What you have to do:
Repeat the records below exactly as they appear.

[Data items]

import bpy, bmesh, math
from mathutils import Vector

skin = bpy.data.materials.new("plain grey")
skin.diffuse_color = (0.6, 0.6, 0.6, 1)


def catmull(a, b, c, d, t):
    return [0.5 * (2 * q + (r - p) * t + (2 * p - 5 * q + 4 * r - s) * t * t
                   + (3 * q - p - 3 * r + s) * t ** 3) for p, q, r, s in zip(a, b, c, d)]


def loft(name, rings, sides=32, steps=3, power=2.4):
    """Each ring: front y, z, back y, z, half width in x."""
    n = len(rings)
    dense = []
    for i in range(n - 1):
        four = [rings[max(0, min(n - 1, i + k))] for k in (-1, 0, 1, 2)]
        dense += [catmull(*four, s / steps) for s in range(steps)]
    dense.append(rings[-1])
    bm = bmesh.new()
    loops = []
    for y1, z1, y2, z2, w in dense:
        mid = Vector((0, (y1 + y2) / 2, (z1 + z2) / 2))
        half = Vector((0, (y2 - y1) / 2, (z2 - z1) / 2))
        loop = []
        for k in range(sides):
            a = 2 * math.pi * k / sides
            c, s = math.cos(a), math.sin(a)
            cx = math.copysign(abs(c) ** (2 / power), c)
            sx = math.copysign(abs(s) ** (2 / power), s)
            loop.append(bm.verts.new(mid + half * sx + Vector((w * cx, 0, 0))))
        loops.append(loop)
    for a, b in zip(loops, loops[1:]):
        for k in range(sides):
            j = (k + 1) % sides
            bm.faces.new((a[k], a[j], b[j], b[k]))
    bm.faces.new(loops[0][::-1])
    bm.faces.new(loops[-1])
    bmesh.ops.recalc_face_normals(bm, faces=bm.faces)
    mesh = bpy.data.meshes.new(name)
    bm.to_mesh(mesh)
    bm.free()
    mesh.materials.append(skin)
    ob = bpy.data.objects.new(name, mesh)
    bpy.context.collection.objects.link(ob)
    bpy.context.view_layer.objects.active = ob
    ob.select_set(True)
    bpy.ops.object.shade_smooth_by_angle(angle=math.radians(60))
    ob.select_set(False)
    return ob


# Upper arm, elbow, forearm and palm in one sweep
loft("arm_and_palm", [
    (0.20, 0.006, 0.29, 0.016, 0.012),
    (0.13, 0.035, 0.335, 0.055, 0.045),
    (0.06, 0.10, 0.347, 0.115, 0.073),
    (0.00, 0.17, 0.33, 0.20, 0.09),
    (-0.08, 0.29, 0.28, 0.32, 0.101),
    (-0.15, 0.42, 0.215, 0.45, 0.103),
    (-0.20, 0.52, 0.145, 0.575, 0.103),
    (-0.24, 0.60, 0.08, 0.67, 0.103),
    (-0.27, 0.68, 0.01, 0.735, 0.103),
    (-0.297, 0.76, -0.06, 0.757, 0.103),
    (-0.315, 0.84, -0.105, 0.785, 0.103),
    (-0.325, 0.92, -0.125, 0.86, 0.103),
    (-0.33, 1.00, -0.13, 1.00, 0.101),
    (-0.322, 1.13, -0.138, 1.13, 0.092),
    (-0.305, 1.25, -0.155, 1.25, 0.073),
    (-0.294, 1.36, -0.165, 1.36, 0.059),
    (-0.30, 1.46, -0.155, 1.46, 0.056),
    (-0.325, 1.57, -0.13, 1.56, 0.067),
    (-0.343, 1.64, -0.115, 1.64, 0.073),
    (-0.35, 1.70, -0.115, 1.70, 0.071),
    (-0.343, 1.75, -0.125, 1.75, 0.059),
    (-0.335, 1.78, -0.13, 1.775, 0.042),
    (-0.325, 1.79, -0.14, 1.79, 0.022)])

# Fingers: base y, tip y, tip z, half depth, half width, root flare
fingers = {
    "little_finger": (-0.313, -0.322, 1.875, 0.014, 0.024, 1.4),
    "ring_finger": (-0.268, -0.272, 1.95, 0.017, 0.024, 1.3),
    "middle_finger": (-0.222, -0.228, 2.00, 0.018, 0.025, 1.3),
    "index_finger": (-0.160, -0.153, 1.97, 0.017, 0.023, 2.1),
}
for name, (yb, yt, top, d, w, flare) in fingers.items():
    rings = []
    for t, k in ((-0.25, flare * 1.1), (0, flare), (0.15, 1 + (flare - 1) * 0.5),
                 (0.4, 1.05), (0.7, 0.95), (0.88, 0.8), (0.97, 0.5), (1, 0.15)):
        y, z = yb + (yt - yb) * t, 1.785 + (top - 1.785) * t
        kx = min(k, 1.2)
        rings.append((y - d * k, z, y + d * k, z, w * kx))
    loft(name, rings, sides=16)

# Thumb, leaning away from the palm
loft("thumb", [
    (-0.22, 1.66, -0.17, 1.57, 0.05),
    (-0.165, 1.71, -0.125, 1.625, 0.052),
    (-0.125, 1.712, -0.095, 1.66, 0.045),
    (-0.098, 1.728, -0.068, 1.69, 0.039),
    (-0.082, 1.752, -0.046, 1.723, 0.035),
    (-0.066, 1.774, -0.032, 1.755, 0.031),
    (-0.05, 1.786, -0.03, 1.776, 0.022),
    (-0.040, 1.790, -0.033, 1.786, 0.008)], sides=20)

Written response:
import bpy, bmesh, math
from mathutils import Vector

skin = bpy.data.materials.new("plain grey")
skin.diffuse_color = (0.6, 0.6, 0.6, 1)


def catmull(a, b, c, d, t):
    return [0.5 * (2 * q + (r - p) * t + (2 * p - 5 * q + 4 * r - s) * t * t
                   + (3 * q - p - 3 * r + s) * t ** 3) for p, q, r, s in zip(a, b, c, d)]


def loft(name, rings, sides=32, steps=3, power=2.4):
    """Each ring: front y, z, back y, z, half width in x."""
    n = len(rings)
    dense = []
    for i in range(n - 1):
        four = [rings[max(0, min(n - 1, i + k))] for k in (-1, 0, 1, 2)]
        dense += [catmull(*four, s / steps) for s in range(steps)]
    dense.append(rings[-1])
    bm = bmesh.new()
    loops = []
    for y1, z1, y2, z2, w in dense:
        mid = Vector((0, (y1 + y2) / 2, (z1 + z2) / 2))
        half = Vector((0, (y2 - y1) / 2, (z2 - z1) / 2))
        loop = []
        for k in range(sides):
            a = 2 * math.pi * k / sides
            c, s = math.cos(a), math.sin(a)
            cx = math.copysign(abs(c) ** (2 / power), c)
            sx = math.copysign(abs(s) ** (2 / power), s)
            loop.append(bm.verts.new(mid + half * sx + Vector((w * cx, 0, 0))))
        loops.append(loop)
    for a, b in zip(loops, loops[1:]):
        for k in range(sides):
            j = (k + 1) % sides
            bm.faces.new((a[k], a[j], b[j], b[k]))
    bm.faces.new(loops[0][::-1])
    bm.faces.new(loops[-1])
    bmesh.ops.recalc_face_normals(bm, faces=bm.faces)
    mesh = bpy.data.meshes.new(name)
    bm.to_mesh(mesh)
    bm.free()
    mesh.materials.append(skin)
    ob = bpy.data.objects.new(name, mesh)
    bpy.context.collection.objects.link(ob)
    bpy.context.view_layer.objects.active = ob
    ob.select_set(True)
    bpy.ops.object.shade_smooth_by_angle(angle=math.radians(60))
    ob.select_set(False)
    return ob


# Upper arm, elbow, forearm and palm in one sweep
loft("arm_and_palm", [
    (0.20, 0.006, 0.29, 0.016, 0.012),
    (0.13, 0.035, 0.335, 0.055, 0.045),
    (0.06, 0.10, 0.347, 0.115, 0.073),
    (0.00, 0.17, 0.33, 0.20, 0.09),
    (-0.08, 0.29, 0.28, 0.32, 0.101),
    (-0.15, 0.42, 0.215, 0.45, 0.103),
    (-0.20, 0.52, 0.145, 0.575, 0.103),
    (-0.24, 0.60, 0.08, 0.67, 0.103),
    (-0.27, 0.68, 0.01, 0.735, 0.103),
    (-0.297, 0.76, -0.06, 0.757, 0.103),
    (-0.315, 0.84, -0.105, 0.785, 0.103),
    (-0.325, 0.92, -0.125, 0.86, 0.103),
    (-0.33, 1.00, -0.13, 1.00, 0.101),
    (-0.322, 1.13, -0.138, 1.13, 0.092),
    (-0.305, 1.25, -0.155, 1.25, 0.073),
    (-0.294, 1.36, -0.165, 1.36, 0.059),
    (-0.30, 1.46, -0.155, 1.46, 0.056),
    (-0.325, 1.57, -0.13, 1.56, 0.067),
    (-0.343, 1.64, -0.115, 1.64, 0.073),
    (-0.35, 1.70, -0.115, 1.70, 0.071),
    (-0.343, 1.75, -0.125, 1.75, 0.059),
    (-0.335, 1.78, -0.13, 1.775, 0.042),
    (-0.325, 1.79, -0.14, 1.79, 0.022)])

# Fingers: base y, tip y, tip z, half depth, half width, root flare
fingers = {
    "little_finger": (-0.313, -0.322, 1.875, 0.014, 0.024, 1.4),
    "ring_finger": (-0.268, -0.272, 1.95, 0.017, 0.024, 1.3),
    "middle_finger": (-0.222, -0.228, 2.00, 0.018, 0.025, 1.3),
    "index_finger": (-0.160, -0.153, 1.97, 0.017, 0.023, 2.1),
}
for name, (yb, yt, top, d, w, flare) in fingers.items():
    rings = []
    for t, k in ((-0.25, flare * 1.1), (0, flare), (0.15, 1 + (flare - 1) * 0.5),
                 (0.4, 1.05), (0.7, 0.95), (0.88, 0.8), (0.97, 0.5), (1, 0.15)):
        y, z = yb + (yt - yb) * t, 1.785 + (top - 1.785) * t
        kx = min(k, 1.2)
        rings.append((y - d * k, z, y + d * k, z, w * kx))
    loft(name, rings, sides=16)

# Thumb, leaning away from the palm
loft("thumb", [
    (-0.22, 1.66, -0.17, 1.57, 0.05),
    (-0.165, 1.71, -0.125, 1.625, 0.052),
    (-0.125, 1.712, -0.095, 1.66, 0.045),
    (-0.098, 1.728, -0.068, 1.69, 0.039),
    (-0.082, 1.752, -0.046, 1.723, 0.035),
    (-0.066, 1.774, -0.032, 1.755, 0.031),
    (-0.05, 1.786, -0.03, 1.776, 0.022),
    (-0.040, 1.790, -0.033, 1.786, 0.008)], sides=20)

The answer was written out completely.